Hyundai Motor and smaller rivals have reported that March sales jumped more than a quarter, driven by booming exports to Europe on the back of a strong euro.
According to Reuters, a soaring European currency has made the region a lucrative target for South Korean carmakers in search of new sales to offset weak local consumption and a slackening US market.
The euro rose about 10% against the Korean won in March from a year ago and Hyundai and other carmakers reportedly say they are keeping their prices constant in euro terms, which they estimate could generate windfall profits in won terms.
“The European market is slowly taking the centre stage as local auto makers are increasingly attracted by a stronger euro, which increases operating margins,” Sohn Jung-won, an auto analyst at Goodmorning-Shinhan Securities, told Reuters.

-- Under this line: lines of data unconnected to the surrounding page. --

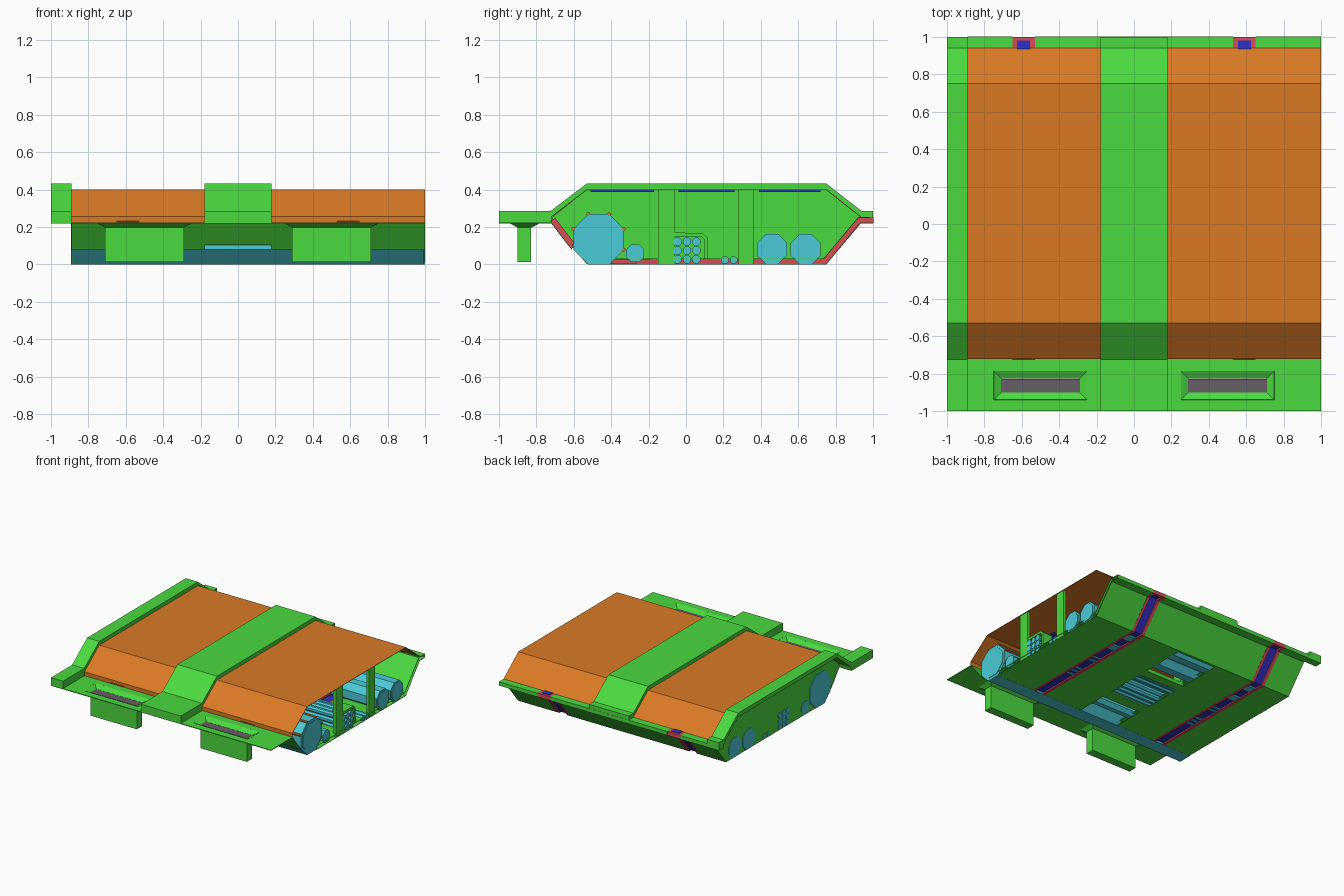
import bpy, bmesh, math
from mathutils import Matrix, Vector

cube = bpy.data.objects.get("Cube")
if cube:
    bpy.data.objects.remove(cube, do_unlink=True)


def material(name, rgb):
    m = bpy.data.materials.new(name)
    m.use_nodes = True
    m.diffuse_color = (*rgb, 1)
    m.node_tree.nodes["Principled BSDF"].inputs["Base Color"].default_value = (*rgb, 1)
    return m


GREEN = material("frame green", (0.07, 0.70, 0.05))
ORANGE = material("roof orange", (0.70, 0.195, 0.018))
CYAN = material("pipe cyan", (0.07, 0.60, 0.68))
RED = material("strap red", (0.68, 0.076, 0.089))
BLUE = material("light blue", (0.03, 0.03, 0.58))
GREY = material("vent grey", (0.13, 0.115, 0.13))


def finish(name, bm, mat):
    bmesh.ops.recalc_face_normals(bm, faces=bm.faces)
    mesh = bpy.data.meshes.new(name)
    bm.to_mesh(mesh)
    bm.free()
    mesh.materials.append(mat)
    ob = bpy.data.objects.new(name, mesh)
    bpy.context.collection.objects.link(ob)
    return ob


def prism(name, pts, x0, x1, mat):
    """Closed (y, z) outline extruded along x."""
    bm = bmesh.new()
    face = bm.faces.new([bm.verts.new((x0, y, z)) for y, z in pts])
    new = bmesh.ops.extrude_face_region(bm, geom=[face])["geom"]
    bmesh.ops.translate(bm, vec=(x1 - x0, 0, 0),
                        verts=[v for v in new if isinstance(v, bmesh.types.BMVert)])
    return finish(name, bm, mat)


def sheet(name, pts, x0, x1, mat, thick=0.004):
    """Open (y, z) path drawn along x as a thin plate."""
    bm = bmesh.new()
    rows = [[bm.verts.new((x, y, z)) for y, z in pts] for x in (x0, x1)]
    for a, b, c, d in zip(rows[0], rows[0][1:], rows[1][1:], rows[1]):
        bm.faces.new((a, b, c, d))
    ob = finish(name, bm, mat)
    mod = ob.modifiers.new("plate", "SOLIDIFY")
    mod.thickness = thick
    mod.offset = 0
    return ob


def box(name, x0, x1, y0, y1, z0, z1, mat):
    return prism(name, [(y0, z0), (y1, z0), (y1, z1), (y0, z1)], x0, x1, mat)


def octagon(y, z, apothem):
    r = apothem / math.cos(math.pi / 8)
    return [(y + r * math.cos(math.pi / 8 + i * math.pi / 4),
             z + r * math.sin(math.pi / 8 + i * math.pi / 4)) for i in range(8)]


WALL = -0.89
bays = [(-0.40, -0.15), (-0.06, 0.28), (0.36, 0.73)]

# Roof panels
roof = [(-0.72, 0.222), (-0.72, 0.255), (-0.53, 0.40), (0.75, 0.40), (0.94, 0.25)]
sheet("roof_panel", roof, WALL, 1, ORANGE)

# Raised ribs with their front and back flanges
rib = [(-1, 0.22), (-1, 0.285), (-0.725, 0.285), (-0.53, 0.433), (0.75, 0.433),
       (0.94, 0.285), (1, 0.285), (1, 0.22), (0.94, 0.22), (0.93, 0.255),
       (0.75, 0.40), (-0.53, 0.40), (-0.71, 0.255), (-0.72, 0.22)]
prism("side_rib", rib, -1, WALL, GREEN)
prism("middle_rib", rib, -0.18, 0.18, GREEN)

# End wall
wall = [(-0.72, 0.225), (-0.53, 0.002), (0.75, 0.002), (0.93, 0.22), (0.93, 0.255),
        (0.75, 0.40), (-0.53, 0.40), (-0.72, 0.255)]
prism("end_wall", wall, WALL, WALL + 0.01, GREEN)

# Lower hull skins between the straps
hull = [(0.93, 0.25), (1, 0.25), (1, 0.222), (0.93, 0.222), (0.75, 0.002), (-0.41, 0.002)]
front = [(-0.72, 0.222), (-0.61, 0.08)]
for x0, x1 in [(WALL, -0.65), (-0.53, -0.18), (0.18, 0.53), (0.65, 1)]:
    sheet("hull_skin", hull, x0, x1, GREEN)
    sheet("front_skin", front, x0, x1, GREEN)
    sheet("inner_floor", [(0.92, 0.25), (0.735, 0.03), (-0.40, 0.03)], x0, x1, GREEN)
sheet("middle_back_skin", hull[:-1] + [(0.73, 0.002)], -0.18, 0.18, GREEN)
sheet("middle_front_skin", [(-0.72, 0.222), (-0.63, 0.105)], -0.18, 0.18, GREEN)

# Floor beams, posts and ceiling lights of the bays
for (_, y0), (y1, _) in zip(bays, bays[1:]):
    box("floor_beam", -0.18, 0.18, y0, y1, 0, 0.03, GREEN)
    for x in (-0.18, 0.16, 0.97):
        box("post", x, x + 0.025, y0, y1, 0, 0.40, GREEN)
for y0, y1 in [(-0.51, -0.17), (-0.04, 0.26), (0.39, 0.72)]:
    for x in (-0.54, 0.59):
        box("ceiling_light", x - 0.06, x + 0.06, y0, y1, 0.388, 0.397, BLUE)

# Straps: red rails with a recessed blue strip
strap = [(1, 0.22), (0.935, 0.22), (0.75, 0), (-0.41, 0),
         (-0.40, 0.03), (0.735, 0.03), (0.92, 0.252), (1, 0.252)]
strip = [(0.98, 0.232), (0.93, 0.232), (0.745, 0.01), (-0.40, 0.01),
         (-0.40, 0.022), (0.738, 0.022), (0.925, 0.255), (0.98, 0.255)]
front_strap = [(-0.725, 0.23), (-0.61, 0.08), (-0.60, 0.12), (-0.70, 0.25)]
for x in (-0.59, 0.59):
    for x0 in (x - 0.06, x + 0.035):
        prism("strap_rail", strap, x0, x0 + 0.025, RED)
    box("strap_end", x - 0.06, x + 0.06, 0.98, 1, 0.22, 0.252, RED)
    prism("strap_strip", strip, x - 0.035, x + 0.035, BLUE)
    prism("front_strap", front_strap, x - 0.06, x + 0.06, RED)

# Front flange, left open around the vents
box("flange_front", -1, 1, -1, -0.94, 0.218, 0.224, GREEN)
box("flange_rear", -1, 1, -0.785, -0.72, 0.218, 0.224, GREEN)
for x0, x1 in [(-1, -0.75), (-0.25, 0.25), (0.75, 1)]:
    box("flange_bridge", x0, x1, -0.94, -0.785, 0.218, 0.224, GREEN)


def funnel(cx):
    """Four-sided tapered collar below a vent opening."""
    bm = bmesh.new()
    rings = []
    for hx, y0, y1, z in [(0.25, -0.94, -0.785, 0.222), (0.21, -0.90, -0.825, 0.20)]:
        rings.append([bm.verts.new((cx + sx * hx, y, z))
                      for sx, y in ((-1, y0), (1, y0), (1, y1), (-1, y1))])
    for i in range(4):
        j = (i + 1) % 4
        bm.faces.new((rings[0][i], rings[0][j], rings[1][j], rings[1][i]))
    ob = finish("vent_collar", bm, GREEN)
    mod = ob.modifiers.new("plate", "SOLIDIFY")
    mod.thickness = 0.005
    mod.offset = 0


for cx in (-0.5, 0.5):
    funnel(cx)
    box("vent_leg", cx - 0.21, cx + 0.21, -0.90, -0.83, 0.012, 0.20, GREEN)
    box("vent_grille", cx - 0.21, cx + 0.21, -0.90, -0.83, 0.20, 0.204, GREY)

# Pipes running the full length
PX0, PX1 = WALL - 0.004, 0.995


def pipe(name, y, z, apothem):
    prism(name, octagon(y, z, apothem), PX0, PX1, CYAN)


pipe("main_pipe", -0.467, 0.135, 0.135)
prism("main_pipe_cap", octagon(-0.467, 0.135, 0.115), 0.99, 1, CYAN)
pipe("small_pipe", -0.272, 0.06, 0.048)
for y in (0.46, 0.64):
    pipe("twin_pipe", y, 0.082, 0.08)
    prism("twin_pipe_cap", octagon(y, 0.082, 0.068), 0.99, 1, CYAN)
for y in (0.207, 0.255):
    pipe("floor_pipe", y, 0.024, 0.02)
for y in (-0.045, 0.005, 0.055):
    for z in (0.028, 0.075, 0.122):
        pipe("bundle_pipe", y, z, 0.022)

# Thin rods at the corners of the main pipe
for y, z in octagon(-0.467, 0.135, 0.135)[:4] + octagon(-0.467, 0.135, 0.135)[7:]:
    prism("corner_rod", octagon(y, z, 0.009), WALL + 0.01, 0.998, ORANGE)

# Bracket over the pipe bundle
sheet("bundle_bracket", [(-0.06, 0.16), (0.085, 0.16), (0.105, 0.14), (0.105, 0.03)],
      0.9, 0.99, GREEN, 0.02)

The report said analysts were also upbeat about a turnaround in local sales as early as the second quarter, betting that a flood of new models and a reduction in special excise taxes for cars would help lure consumers back into showrooms after high consumer debt in the wake of a credit card boom restrained spending in South Korea over the last year.
Reuters said exports by five South Korean vehicle firms soared 67% to a combined 285,434 units in March from a year ago, taking total sales to 379,368, up 25.7% from a year ago, while domestic sales slid 28% to 93,934 vehicles.

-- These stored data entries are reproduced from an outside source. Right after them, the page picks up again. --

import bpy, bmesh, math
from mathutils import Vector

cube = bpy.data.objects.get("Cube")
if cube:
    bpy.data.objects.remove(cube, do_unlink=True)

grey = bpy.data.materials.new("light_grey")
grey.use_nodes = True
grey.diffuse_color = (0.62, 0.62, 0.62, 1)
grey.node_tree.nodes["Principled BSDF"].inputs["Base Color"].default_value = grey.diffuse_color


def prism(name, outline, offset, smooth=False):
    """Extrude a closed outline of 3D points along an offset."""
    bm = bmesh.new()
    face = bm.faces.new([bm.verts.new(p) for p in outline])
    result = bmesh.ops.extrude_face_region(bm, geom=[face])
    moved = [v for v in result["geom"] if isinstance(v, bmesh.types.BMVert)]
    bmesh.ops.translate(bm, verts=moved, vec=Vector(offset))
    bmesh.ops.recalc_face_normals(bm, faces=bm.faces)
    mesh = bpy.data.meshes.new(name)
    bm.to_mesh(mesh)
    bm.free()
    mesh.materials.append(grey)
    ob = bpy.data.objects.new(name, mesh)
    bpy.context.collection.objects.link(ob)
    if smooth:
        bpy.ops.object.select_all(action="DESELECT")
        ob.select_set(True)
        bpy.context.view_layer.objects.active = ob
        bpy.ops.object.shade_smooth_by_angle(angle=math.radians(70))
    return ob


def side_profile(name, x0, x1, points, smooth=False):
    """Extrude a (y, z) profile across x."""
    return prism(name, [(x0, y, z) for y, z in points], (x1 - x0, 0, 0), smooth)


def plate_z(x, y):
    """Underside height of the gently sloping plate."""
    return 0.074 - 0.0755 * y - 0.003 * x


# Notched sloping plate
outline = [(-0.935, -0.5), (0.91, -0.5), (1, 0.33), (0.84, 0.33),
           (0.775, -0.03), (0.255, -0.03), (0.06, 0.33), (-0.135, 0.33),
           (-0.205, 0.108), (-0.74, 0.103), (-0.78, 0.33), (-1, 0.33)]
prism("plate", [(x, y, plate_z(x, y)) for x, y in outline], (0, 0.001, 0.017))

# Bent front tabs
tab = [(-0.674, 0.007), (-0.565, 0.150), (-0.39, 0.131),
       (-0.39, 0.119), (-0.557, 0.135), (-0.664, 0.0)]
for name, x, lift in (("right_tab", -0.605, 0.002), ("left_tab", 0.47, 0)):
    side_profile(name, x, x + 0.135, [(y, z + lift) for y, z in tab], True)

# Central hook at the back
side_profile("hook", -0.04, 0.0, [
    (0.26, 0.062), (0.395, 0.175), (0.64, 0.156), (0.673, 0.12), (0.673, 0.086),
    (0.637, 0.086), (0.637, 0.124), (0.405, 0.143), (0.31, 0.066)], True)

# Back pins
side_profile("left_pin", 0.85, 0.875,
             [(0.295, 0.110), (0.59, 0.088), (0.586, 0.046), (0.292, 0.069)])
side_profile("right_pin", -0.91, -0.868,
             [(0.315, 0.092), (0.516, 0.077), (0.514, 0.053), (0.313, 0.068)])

Hyundai Motor, which controls half the local market, reportedly said March sales grew 16% to 185,588 units from a year ago while exports shot up 45% to 140,230 units, helped by brisk sales of the compact Getz and the Matrix minivan in Europe.
Hyundai said it saw exports to Europe rising 10% in March versus a year ago, Reuters said, though the firm’s domestic sales skidded 28% to 45,358 units.
Hyundai affiliate Kia Motors said March sales rose 23% to 98,790, buoyed by a 76% jump in exports to Europe, according to Reuters.
GM Daewoo Automotive and Technology reportedly said March exports almost trebled to 67,401 units, taking total sales to 76,857.
Reuters said exports of the small-size Kalos and Lacetti sedans to west European countries powered GM Daewoo’s sales.
But some analysts warned the news agency that soaring steel prices and a stronger won pose a threat to an industry heavily dependent on exports for earnings and added that growing inventories in the key US market may also be a sign of slowing exports.
According to Reuters, sport utility maker SsangYong Motor said sales tumbled 24% to 10,684 in March from a year ago due to a stagnant domestic demand while Renault Samsung Motors Inc. posted a 30% fall in March sales to 7,449 units.